What is my mother tongue Somewhere mercy is underneath What is my mother tongue I know it has something to do with my own mother What is my mother tongue I've yet to know it but I know It has something to do with The moss that grows on trees What is my mother tongue It's alive and generous And also burdened and lost What is my mother tongue Somewhere poetry exists What is my mother tongue Moist with lush green forests And arid rainforests What is my mother tongue I'm still trying to figure it out. *I've been bone dry for words lately These came out after a short walk in the forest Not even sure what it means and that's okay. ~Nikki, The Soul Reporter
Torn. Stolen from protection, the land, the forest tops. Seclusion, like winter but with A/C, not heat. Summer is here and it can feel like a burden, heavy to some, a comfort to others. A mismatch to balance, to life, to relief.
These are just words coming to me about the heat, and the imbalance maybe I, maybe others are encountering, putting us dangerously close to suffering.
Today’s word (Father’s Day) seemed to be suffering. I found myself using it a lot. I felt my usual suffering again, and I believe I can label it now. Before it was only a suffocating experience. I suffer when the (perceived or otherwise actual) burdens of my family fall upon me, brush up against me and cause me to burn and be swallowed. I lose myself in it— a pattern conditioned by the relationship I had with my mother.
I was conditioned to live and breathe, therefore be burdened by her drama, her life, her everything. Specifically, but not only, with her frequent hospitalizations. Each time, I feared and truly believed— this is it. She’s dying. I’m going to lose her. I was shredded by this each time it happened, along with the deep desire to fix her, console her, love her, train her to be more like me and give a goddam. None of this worked. Just the ripping occurred.
Recently, my mom, near 80 and in memory care, caught COVID. She had fallen and was rushed to the hospital with a 102 temp. The ER doc told me he was putting her on oxygen and would be admitted. This is it, I thought. She’s dying. I’m finally going to lose her.
Nurse called, “We are discharging her. Oxygen levels are normal. She’s eating and looks great!” Of course, I thought. Of course she is okay. I was relieved, but I also remembered the days when I was angry by the nurse’s words. I was angry by what my mom put me through, and then she’d just be fine or it was just a drug run and meanwhile I was shredded into tiny bits.
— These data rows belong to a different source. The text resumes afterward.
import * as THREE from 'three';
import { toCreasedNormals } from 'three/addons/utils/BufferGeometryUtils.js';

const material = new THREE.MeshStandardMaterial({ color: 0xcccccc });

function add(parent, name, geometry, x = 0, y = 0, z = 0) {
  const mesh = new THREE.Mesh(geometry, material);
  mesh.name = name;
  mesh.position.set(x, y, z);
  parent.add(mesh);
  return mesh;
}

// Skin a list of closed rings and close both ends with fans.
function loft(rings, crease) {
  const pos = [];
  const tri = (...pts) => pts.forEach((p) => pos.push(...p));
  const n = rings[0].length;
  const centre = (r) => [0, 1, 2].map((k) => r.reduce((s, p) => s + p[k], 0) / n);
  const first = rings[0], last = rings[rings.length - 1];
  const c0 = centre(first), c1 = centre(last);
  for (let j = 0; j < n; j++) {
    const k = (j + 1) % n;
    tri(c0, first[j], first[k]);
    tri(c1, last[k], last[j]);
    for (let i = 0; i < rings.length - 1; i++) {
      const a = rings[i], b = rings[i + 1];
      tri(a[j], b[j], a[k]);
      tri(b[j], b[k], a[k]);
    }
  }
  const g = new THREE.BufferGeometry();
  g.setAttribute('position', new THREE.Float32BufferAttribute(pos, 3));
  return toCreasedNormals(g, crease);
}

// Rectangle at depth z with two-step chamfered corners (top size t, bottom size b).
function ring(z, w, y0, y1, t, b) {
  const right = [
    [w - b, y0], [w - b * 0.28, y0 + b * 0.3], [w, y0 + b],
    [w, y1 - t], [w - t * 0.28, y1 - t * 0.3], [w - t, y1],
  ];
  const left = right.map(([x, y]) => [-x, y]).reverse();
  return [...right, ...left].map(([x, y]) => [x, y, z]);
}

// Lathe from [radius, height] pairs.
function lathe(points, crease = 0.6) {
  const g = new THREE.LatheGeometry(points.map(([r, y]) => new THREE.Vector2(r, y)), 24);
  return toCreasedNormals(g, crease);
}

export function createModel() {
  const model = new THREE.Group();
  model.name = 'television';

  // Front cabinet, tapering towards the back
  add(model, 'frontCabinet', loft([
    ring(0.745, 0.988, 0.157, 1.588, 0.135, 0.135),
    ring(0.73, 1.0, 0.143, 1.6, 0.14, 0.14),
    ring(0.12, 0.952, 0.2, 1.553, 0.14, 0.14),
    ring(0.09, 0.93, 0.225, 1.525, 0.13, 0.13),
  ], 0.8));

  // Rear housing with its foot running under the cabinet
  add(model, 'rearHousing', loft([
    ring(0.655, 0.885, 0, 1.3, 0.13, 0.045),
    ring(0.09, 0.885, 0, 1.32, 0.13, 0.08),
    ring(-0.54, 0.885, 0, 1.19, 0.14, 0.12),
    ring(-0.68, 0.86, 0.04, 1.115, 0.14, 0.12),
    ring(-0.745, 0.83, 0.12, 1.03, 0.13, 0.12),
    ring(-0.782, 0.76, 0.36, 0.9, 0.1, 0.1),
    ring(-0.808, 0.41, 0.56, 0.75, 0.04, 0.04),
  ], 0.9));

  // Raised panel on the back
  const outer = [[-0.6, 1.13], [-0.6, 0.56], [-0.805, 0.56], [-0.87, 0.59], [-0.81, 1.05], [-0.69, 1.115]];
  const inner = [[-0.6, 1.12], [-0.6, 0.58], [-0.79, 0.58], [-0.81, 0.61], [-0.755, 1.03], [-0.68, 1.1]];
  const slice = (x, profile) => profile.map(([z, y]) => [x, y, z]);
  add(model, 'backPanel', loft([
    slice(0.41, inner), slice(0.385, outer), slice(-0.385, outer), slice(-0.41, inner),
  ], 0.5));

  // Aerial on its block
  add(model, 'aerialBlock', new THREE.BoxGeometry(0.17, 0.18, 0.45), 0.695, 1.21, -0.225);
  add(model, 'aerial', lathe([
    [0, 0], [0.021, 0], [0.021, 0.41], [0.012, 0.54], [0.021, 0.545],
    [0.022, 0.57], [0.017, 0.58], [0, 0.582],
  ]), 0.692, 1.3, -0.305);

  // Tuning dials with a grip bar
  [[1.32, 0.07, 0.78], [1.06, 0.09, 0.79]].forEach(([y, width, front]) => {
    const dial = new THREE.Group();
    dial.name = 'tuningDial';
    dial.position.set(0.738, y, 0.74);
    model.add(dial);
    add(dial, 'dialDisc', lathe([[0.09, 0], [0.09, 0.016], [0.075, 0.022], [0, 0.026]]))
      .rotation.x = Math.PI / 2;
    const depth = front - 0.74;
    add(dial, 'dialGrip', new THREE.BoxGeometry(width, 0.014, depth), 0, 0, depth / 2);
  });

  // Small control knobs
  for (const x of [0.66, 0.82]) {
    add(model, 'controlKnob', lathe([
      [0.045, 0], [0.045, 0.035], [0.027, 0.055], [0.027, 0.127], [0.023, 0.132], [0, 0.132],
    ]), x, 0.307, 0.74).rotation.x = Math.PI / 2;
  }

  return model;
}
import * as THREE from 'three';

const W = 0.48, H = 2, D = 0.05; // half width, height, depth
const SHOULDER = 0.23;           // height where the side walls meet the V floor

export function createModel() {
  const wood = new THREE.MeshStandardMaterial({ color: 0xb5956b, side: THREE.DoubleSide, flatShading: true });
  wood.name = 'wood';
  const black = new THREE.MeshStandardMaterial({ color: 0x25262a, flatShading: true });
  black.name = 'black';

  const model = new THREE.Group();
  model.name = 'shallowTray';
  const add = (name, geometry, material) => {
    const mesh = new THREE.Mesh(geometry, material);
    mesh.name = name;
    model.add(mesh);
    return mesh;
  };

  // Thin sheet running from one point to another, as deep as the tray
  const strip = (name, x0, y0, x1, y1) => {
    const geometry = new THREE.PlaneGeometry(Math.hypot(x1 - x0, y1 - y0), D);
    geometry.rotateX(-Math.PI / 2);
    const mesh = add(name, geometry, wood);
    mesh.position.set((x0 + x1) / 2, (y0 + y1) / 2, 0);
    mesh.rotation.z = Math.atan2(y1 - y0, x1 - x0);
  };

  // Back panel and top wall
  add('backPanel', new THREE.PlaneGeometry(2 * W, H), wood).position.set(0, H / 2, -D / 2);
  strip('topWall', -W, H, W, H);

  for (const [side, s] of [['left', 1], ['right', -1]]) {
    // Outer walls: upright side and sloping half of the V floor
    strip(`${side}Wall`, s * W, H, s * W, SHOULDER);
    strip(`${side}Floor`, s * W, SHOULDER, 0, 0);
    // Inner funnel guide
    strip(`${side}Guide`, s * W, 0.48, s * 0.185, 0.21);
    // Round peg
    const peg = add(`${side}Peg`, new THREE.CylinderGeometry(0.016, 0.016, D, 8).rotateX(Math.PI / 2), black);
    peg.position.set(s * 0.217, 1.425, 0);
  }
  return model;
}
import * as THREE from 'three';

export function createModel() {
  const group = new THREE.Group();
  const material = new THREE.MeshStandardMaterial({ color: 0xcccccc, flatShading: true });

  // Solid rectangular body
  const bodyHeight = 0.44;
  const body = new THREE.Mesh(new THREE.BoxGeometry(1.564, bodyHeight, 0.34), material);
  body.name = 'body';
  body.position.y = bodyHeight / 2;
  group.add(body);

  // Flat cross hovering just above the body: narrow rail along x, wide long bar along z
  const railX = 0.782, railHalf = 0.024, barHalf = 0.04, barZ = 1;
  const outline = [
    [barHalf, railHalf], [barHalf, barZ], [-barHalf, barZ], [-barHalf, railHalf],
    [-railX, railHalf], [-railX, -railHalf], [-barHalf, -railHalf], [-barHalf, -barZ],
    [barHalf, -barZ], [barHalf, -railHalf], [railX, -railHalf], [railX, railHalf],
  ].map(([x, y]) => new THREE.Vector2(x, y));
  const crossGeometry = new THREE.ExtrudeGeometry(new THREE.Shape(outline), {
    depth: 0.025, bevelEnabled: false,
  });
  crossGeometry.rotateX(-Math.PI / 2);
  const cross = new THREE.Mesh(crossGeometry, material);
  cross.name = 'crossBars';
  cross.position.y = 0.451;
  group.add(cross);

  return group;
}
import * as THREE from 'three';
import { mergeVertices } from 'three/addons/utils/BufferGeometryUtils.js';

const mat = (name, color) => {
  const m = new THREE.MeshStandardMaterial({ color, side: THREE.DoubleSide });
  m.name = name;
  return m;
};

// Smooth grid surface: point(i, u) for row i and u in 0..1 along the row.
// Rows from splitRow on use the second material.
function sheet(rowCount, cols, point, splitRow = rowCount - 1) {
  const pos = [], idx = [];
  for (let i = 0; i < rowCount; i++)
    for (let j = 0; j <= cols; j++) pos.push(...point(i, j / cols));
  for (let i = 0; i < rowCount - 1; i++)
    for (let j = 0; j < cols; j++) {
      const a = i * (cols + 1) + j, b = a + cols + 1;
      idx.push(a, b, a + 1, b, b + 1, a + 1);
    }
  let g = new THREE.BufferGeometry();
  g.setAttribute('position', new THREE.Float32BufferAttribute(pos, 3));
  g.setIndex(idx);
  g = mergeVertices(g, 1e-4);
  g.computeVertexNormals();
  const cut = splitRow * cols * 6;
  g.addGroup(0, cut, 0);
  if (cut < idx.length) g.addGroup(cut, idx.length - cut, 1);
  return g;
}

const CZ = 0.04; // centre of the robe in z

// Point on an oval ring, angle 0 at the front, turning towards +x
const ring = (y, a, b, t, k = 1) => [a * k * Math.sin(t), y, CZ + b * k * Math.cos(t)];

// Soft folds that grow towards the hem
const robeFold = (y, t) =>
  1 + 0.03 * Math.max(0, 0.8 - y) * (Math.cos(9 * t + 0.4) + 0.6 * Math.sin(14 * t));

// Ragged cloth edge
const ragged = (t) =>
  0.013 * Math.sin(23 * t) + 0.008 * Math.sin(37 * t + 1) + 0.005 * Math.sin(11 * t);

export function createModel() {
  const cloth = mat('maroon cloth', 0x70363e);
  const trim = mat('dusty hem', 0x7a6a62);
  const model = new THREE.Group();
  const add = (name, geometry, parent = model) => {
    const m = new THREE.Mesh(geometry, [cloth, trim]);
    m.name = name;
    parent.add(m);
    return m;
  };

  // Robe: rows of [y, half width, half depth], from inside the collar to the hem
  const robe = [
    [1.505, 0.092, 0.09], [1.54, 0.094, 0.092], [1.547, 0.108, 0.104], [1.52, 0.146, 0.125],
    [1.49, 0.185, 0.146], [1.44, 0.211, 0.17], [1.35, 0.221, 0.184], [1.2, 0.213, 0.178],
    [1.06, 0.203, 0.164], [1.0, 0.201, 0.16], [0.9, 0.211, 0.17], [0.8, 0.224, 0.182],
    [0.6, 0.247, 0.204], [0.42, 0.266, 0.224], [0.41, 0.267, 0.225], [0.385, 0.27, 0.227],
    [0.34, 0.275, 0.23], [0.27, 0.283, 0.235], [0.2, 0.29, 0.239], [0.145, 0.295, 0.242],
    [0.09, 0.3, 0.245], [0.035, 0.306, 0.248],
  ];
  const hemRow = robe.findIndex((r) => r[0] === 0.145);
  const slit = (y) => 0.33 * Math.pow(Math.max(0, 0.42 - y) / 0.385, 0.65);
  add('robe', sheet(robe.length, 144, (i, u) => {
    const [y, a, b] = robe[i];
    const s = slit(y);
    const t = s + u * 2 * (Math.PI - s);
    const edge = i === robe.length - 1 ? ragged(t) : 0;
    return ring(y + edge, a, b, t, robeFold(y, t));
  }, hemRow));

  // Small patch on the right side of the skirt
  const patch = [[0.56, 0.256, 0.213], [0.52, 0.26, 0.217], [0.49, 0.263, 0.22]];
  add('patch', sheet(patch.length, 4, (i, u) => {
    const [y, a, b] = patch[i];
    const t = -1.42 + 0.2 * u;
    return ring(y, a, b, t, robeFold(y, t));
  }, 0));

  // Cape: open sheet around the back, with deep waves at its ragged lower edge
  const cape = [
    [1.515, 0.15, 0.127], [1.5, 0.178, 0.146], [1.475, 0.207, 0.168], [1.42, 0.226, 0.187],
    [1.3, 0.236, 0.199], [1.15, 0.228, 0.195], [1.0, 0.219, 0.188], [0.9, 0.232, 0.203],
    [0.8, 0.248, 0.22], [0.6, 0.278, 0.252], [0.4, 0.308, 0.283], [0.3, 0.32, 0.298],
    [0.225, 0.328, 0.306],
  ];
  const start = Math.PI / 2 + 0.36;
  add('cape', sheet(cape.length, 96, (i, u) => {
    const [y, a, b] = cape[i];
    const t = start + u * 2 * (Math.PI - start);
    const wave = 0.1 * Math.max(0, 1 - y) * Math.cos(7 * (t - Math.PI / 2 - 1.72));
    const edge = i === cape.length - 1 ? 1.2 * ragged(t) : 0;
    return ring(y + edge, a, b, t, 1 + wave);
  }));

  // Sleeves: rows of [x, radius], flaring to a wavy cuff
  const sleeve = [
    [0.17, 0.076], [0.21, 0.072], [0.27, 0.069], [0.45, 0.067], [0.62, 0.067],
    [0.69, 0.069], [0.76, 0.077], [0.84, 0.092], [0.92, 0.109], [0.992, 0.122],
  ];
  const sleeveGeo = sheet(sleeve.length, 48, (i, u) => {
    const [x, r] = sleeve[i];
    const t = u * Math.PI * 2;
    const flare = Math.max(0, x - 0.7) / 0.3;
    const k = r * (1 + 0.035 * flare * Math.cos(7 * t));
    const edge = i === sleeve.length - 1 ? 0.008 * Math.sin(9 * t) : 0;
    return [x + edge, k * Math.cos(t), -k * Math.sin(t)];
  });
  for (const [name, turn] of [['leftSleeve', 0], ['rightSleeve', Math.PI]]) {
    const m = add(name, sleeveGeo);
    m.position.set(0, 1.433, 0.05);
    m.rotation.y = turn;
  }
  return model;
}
My mom called me when she was out of the hospital. “Hi Mom! How are you?”
“Of course you are mom. You’ve been through a lot. You have COVID, you were hospitalized….”
“No,” she interrupted, “I’m depressed because they told me I can’t leave my fucking room. I have to quarantine.”
Of course….she’s fine.
At the time of this call, I was at ‘The Rock.’ The rock is an actual large boulder that sits near the Mississippi backwaters. I go there and sit on it when I need some guidance, stability and security. When I hung up the phone with my mom, walking away from the rock, a flash of insight said: you are the rock. I took absolutely no pleasure in this. Being the rock was a past, sad story I no longer wanted or needed. I pushed back on the insight and said: I don’t want to be the rock. I want to be nurtured and cared for for once.
The next day, and for several days thereafter, I did not leave my bed. I was overcooked. Done. Depleted. Overburdened. Torn. Stolen from the protection of this need to be ripped to shreds by the experiences of my people, because of course it wasn’t just my mom’s experiences that ripped me apart. It was my family members, those I love most and also the humans on this overheated planet. I needed shade and the shade for me was the bedcovers. Under that shade, I shut down and released the heat through my salty tears that fell and fell and fell.
Once I cooled off and could move around again, I understood I no longer had it in me to keep putting my tiny burnt pieces back together again. I had to decide to stay together even when my people, and the world seemed to not. This kind of suffering was all that I knew to do. I did not learn another way. I was not shown another way or was my younger self told me these are not by burdens to bear.
My energy worker Ed, when I told him this story, said, “What if your mom had said to you, ‘I know you are scared, worried and concerned about me but I am not your responsibility. You don’t have to take care of me. I am going to take better care of me so I can take better care of you.’ “
I was so burnt out, so conditioned I didn’t even know those words could be said. But just hearing them from Ed felt like cool water, and calmed me down.
So when the heat of this life, of the people I love and this land I also love, brush up against me too close, I will know I am caring. I am attending. I am listening. And, I don’t have to be scorched to do so. I can find shade under the treetops. #savethetrees 🌳🧊☀️
~Nikki, The Soul Reporter
*This is an excerpt from one of the memoirs I am currently working on.